Jasmine K. (not her real name) says she had a great experience with Sprint—right up until her phone stopped working properly. She started her contract in 2003 or 2004 and says her service was fine. Then, in April 2007, she got a new phone and suddenly she had difficulty receiving and sending text messages.
"Sprint couldn't resolve the issue," Jasmine says. "I was paying $15 a month for that extra service and it wasn't working. At first the problem was sporadic but it got worse over the summer and fall. Then, I started receiving text messages in the middle of the night. I would receive a text message for freelance work at three in the morning. It was affecting my work and friendships. I went in and changed the phone, but I still continued to have issues so I got fed up and went to T-Mobile. Then, in January, I received a bill for $155.90 for canceling my contract. I wasn't aware that I was still in a contract.
"I haven't paid the bill yet. I've been trying to contact them since I received the bill. I tell them I want proof of the contract but they say they don't have written proof because the contract was verbal. I signed up in 2004, so how could I be under contract still? Am I just supposed to take their word that I have a contract with them and owe them money?"
Alex M. says he faced a similar problem with T-Mobile, although he wound up paying his early termination fee. He says he started his contract three or four years ago when he lived in Las Vegas. However, he moved to San Diego where he experienced reception problems. "San Diego is hilly, so I had coverage problems, which I reported to T-Mobile," Alex says. "On the drive to work, I had problems, at home and in my office I had poor reception. But, they kept saying that there would be new towers in my area soon so I decided to wait. Finally I had enough. My business partner is on Verizon and drove with me one day to show that he had no reception problems. So I decided to switch to Verizon."
Alex tried to cancel his T-Mobile account, thinking that his contract was expired. However, because his wife got a new phone, she had inadvertently extended her contract for two years. "She didn't know that it would extend her contract," Alex says. "But they say she okayed it when she bought the phone. They don't have proof that she extended her contract, but because she got the phone for $70.00 that was enough. They should make you aware of what you're getting into."
Furthermore, Alex had unknowingly extended his contract almost two years before when he got a new phone, even though he paid $300 for that phone. So he also had three to four months left in his contract.
In December, Alex received a bill for $400, the cost of two early termination fees. "I called T-Mobile right away and told them I did not cancel my contract, I would continue paying the $29 per month, but they told me that they had no notes in their system that I was doing so. I did not ever tell them I would cancel my phone.
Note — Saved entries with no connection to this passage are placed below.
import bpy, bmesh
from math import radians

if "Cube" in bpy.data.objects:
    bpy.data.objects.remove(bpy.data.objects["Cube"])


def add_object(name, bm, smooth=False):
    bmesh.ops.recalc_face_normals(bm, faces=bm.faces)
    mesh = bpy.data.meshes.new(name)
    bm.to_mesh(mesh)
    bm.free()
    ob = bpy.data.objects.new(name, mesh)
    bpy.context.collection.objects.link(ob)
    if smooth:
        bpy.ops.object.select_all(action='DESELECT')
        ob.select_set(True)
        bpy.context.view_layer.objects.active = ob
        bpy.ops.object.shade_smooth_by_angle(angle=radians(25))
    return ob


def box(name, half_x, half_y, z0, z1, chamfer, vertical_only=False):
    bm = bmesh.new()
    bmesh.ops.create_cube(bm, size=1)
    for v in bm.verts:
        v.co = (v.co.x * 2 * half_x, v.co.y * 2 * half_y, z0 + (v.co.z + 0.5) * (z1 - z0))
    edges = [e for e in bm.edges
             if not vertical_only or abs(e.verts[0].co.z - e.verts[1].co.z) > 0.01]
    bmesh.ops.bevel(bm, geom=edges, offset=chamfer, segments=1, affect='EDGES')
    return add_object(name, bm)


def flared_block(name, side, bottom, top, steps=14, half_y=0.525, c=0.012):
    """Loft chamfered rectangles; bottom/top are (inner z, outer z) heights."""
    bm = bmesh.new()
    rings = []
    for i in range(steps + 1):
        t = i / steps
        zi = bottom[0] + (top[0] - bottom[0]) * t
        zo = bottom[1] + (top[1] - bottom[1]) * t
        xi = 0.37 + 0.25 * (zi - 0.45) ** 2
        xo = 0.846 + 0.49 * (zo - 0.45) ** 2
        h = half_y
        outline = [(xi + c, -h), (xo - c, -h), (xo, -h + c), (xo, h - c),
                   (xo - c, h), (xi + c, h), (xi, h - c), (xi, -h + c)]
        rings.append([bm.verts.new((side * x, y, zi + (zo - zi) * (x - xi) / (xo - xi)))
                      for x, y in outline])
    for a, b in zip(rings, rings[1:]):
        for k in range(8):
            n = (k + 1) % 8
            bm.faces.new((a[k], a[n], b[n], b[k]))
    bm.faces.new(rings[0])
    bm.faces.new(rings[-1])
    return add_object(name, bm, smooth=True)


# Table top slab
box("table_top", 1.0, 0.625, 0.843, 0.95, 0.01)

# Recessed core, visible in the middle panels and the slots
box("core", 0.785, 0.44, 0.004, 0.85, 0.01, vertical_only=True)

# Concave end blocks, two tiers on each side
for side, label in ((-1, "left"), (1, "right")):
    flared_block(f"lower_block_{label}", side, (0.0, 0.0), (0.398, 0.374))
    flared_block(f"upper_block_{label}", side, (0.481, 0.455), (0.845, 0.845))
"I was very unhappy because I felt like I was duped into something there. I understand the idea of contracts. I had a deal in place and they have still billed me, and I valued my credit so I paid it. I felt like I had no choice. People need to just keep their eyes open. It's not even what you're signing anymore, it's what you're doing. It's crazy that you can accept things without actually knowing you're accepting them."